Grilled Bell Pepper and Feta Cheese Dip: Called htipiti (I don’t know how to pronounce it, either) and often served as part of a mezes spread, this vibrantly-colored Greek dip blends fire-roasted red bell peppers with briny feta.
Ember-Roasted Corn: This is a dramatic way to prepare one of America’s favorite vegetables; you don’t even need to husk the corn, as most of the husk and filaments of silk are burned off when they encounter the fierce heat of the coals. The kernels become caramelized, and oh-so-sweet.
In his latest book, the must-have How to Grill Vegetables, Steven speaks glowingly (pun intended) of ember-grilling:
This is the most ancient way of grilling and one of my favorite ways to cook vegetables. There’s nothing like direct contact with live embers to caramelize the natural plant sugars in onions or peppers, for example, imparting an intoxicating smoke flavor you just can’t achieve otherwise.
And he backs up his endorsement of this primal cooking method by featuring recipes for everything from Sicilian ember-grilled artichokes to cabbage, beets, sugar snap peas, and more (see below).
I think Steven will forgive me if I recommend another resource for ember-grilling to you: Josiah Citrin’s stunning new book, Charcoal, eponymously named after this Michelin-starred chef’s fire-obsessed restaurant in Venice, California. His coal-roasted cabbage, served with yogurt and sumac, gets more attention in the food press than his grilled meats. (For the record, Steven was roasting whole cabbages in the embers when I met him in 2002. Try his amazing Caveman Cabbage with Sweet and Sour Sauce.
You won’t need much equipment to get started.
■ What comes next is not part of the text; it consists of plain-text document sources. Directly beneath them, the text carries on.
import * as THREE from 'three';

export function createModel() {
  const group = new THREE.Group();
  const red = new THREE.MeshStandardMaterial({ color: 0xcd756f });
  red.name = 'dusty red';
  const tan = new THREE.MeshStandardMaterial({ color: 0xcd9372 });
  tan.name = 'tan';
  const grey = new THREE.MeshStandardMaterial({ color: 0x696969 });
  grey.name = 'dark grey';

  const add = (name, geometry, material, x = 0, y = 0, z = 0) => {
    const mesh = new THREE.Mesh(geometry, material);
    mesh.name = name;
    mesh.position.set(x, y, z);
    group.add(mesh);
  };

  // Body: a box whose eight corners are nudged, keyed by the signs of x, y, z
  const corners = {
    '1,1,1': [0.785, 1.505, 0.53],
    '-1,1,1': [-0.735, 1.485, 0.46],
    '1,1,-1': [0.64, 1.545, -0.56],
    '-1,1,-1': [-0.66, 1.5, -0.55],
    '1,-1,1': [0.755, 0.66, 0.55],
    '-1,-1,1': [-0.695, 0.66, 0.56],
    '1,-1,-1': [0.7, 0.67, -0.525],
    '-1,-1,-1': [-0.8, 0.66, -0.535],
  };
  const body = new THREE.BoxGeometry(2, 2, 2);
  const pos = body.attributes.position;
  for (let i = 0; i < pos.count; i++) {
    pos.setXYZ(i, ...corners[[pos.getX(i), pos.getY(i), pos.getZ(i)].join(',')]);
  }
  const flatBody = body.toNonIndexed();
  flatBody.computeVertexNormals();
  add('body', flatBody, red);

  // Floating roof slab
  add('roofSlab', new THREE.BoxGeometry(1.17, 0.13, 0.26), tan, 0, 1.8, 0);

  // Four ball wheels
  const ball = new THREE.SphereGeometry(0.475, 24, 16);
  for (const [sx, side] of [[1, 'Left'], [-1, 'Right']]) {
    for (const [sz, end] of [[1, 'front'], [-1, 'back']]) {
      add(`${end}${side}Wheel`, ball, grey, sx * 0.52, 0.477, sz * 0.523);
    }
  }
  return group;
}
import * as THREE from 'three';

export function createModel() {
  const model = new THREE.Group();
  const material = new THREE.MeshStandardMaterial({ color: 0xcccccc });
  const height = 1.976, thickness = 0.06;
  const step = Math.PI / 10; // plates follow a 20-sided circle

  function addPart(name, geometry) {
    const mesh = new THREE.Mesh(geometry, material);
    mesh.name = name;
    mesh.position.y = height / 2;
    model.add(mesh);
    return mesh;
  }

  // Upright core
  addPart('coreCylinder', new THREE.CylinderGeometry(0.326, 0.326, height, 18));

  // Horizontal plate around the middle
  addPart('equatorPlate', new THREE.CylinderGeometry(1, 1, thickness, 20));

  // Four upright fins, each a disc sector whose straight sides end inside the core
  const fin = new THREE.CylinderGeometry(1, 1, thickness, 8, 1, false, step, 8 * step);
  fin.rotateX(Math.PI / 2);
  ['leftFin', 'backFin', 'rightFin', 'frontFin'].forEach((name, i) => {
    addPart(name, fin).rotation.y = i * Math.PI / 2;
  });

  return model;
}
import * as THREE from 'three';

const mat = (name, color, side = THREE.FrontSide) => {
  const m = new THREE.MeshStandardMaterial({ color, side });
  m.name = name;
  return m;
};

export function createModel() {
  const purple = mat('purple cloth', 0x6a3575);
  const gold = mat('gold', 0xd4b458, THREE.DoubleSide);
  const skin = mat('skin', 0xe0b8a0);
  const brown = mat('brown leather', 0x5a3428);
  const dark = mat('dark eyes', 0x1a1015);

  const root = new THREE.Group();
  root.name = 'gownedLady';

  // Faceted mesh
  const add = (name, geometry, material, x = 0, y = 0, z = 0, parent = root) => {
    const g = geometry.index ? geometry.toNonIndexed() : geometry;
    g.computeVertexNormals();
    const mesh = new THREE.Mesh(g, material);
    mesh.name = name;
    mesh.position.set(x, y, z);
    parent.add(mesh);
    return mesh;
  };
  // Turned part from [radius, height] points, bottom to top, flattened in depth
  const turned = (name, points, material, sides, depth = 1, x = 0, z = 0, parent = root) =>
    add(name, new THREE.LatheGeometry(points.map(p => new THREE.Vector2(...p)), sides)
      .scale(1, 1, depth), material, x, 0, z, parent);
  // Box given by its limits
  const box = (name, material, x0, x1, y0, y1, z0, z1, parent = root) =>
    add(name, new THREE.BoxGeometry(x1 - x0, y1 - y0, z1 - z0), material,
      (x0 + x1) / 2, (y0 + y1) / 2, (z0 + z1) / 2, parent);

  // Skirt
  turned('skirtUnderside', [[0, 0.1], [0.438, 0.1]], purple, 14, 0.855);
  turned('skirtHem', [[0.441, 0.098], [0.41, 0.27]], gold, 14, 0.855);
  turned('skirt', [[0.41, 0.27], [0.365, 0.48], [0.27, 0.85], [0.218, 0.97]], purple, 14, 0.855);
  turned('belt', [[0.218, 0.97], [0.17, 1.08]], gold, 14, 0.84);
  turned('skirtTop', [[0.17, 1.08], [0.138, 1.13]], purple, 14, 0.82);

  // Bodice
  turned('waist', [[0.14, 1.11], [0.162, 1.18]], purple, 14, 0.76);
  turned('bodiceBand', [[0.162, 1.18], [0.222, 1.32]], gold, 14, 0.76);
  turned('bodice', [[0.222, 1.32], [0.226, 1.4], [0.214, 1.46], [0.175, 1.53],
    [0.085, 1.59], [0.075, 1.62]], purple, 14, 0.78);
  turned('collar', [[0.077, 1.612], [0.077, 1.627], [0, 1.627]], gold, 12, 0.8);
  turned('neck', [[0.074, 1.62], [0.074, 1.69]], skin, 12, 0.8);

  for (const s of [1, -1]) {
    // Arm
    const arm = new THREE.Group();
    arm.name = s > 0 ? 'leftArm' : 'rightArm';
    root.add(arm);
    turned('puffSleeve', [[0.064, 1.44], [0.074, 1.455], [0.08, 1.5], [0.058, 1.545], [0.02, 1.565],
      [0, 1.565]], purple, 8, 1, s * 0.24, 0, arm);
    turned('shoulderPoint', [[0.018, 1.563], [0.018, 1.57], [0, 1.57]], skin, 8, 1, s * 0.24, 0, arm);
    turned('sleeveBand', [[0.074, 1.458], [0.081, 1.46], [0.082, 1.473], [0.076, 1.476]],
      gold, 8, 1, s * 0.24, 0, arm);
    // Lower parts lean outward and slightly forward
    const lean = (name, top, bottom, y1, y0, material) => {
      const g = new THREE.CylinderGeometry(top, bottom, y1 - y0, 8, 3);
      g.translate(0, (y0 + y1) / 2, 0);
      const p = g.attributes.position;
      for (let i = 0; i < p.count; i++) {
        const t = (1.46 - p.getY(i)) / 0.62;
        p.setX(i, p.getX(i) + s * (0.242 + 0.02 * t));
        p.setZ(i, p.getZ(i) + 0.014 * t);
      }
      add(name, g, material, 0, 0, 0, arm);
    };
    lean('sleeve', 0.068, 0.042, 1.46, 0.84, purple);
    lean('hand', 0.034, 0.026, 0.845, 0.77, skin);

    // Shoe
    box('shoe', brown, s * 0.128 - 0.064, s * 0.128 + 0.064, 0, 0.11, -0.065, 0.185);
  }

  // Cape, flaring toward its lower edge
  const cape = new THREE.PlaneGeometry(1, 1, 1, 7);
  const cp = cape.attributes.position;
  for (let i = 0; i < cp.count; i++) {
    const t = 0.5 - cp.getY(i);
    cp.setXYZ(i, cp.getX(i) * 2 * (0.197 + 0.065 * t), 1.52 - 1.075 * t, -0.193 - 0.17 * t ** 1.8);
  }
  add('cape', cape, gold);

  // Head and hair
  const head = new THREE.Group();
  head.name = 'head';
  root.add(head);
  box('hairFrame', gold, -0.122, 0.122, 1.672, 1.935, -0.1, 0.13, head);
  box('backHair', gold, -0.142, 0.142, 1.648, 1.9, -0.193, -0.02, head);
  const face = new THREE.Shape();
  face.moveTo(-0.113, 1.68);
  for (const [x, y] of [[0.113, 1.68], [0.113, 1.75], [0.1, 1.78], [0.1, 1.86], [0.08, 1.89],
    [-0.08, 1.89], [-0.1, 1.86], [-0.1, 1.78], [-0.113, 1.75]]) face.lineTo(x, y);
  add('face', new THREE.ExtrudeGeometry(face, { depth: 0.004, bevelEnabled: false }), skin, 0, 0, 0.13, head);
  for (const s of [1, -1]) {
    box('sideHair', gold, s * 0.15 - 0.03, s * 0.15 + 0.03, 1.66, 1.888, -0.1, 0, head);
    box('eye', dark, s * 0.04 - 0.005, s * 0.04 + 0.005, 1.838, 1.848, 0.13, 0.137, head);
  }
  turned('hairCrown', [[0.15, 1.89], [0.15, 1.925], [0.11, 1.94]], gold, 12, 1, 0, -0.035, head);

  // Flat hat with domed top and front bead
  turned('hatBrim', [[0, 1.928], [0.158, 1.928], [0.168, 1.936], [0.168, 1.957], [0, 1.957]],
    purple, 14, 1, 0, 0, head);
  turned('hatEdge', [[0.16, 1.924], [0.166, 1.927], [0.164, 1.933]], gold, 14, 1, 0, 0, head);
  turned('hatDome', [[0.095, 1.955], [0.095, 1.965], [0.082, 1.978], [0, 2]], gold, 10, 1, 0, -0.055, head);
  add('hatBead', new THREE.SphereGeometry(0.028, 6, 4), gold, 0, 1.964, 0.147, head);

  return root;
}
Good grill gloves, preferably a pair that covers your forearms, a garden or grill hoe for moving the coals, a stiff brush for dislodging embers from the cooked food, and long-handled tongs are necessities. You probably already own them. Optional, especially if you’re planning to “caveman” smaller vegetables like green beans or pearl onions, is a mesh grill basket or heavy duty aluminum foil. (I wonder how our forebears grilled the aforementioned peas?)
Build a fire out of wood or natural lump charcoal. Let it burn down to white glowing coals, then fan off excess ash with a folded newspaper. If desired, rake into a thicker pile. Nestle the vegetables directly in the embers (or place in a mesh grill basket or a foil pouch) and grill, turning with tongs as needed, until done to your liking. (Use a metal skewer or a cake tester to determine doneness on thick, dense vegetables like onions or cabbage.) In the meantime, you can replace the grill grate and grill a protein or a side dish over the same fire. Replenish the coals as needed.
Transfer the ember-roasted vegetables to a heatproof surface like a rimmed baking sheet and brush off any clinging embers. Let cool slightly, then remove excessively charred skin or leaves before serving. (You can serve root vegetables like yams as is.)
Here’s an A to Z list of vegetables that respond well to ember-grilling:
- Celery root
- Ear corn
- Fava beans
- Garlic (whole heads)
- Green beans
- Mushrooms (foiled or in a wire mesh basket)
- Onions and shallots
- Sugar snap or snow peas (foiled or in a wire mesh grill basket)
- Sweet potatoes and yams
- Winter squash (acorn, butternut, delicate, etc.)
- Zucchini and other summer squash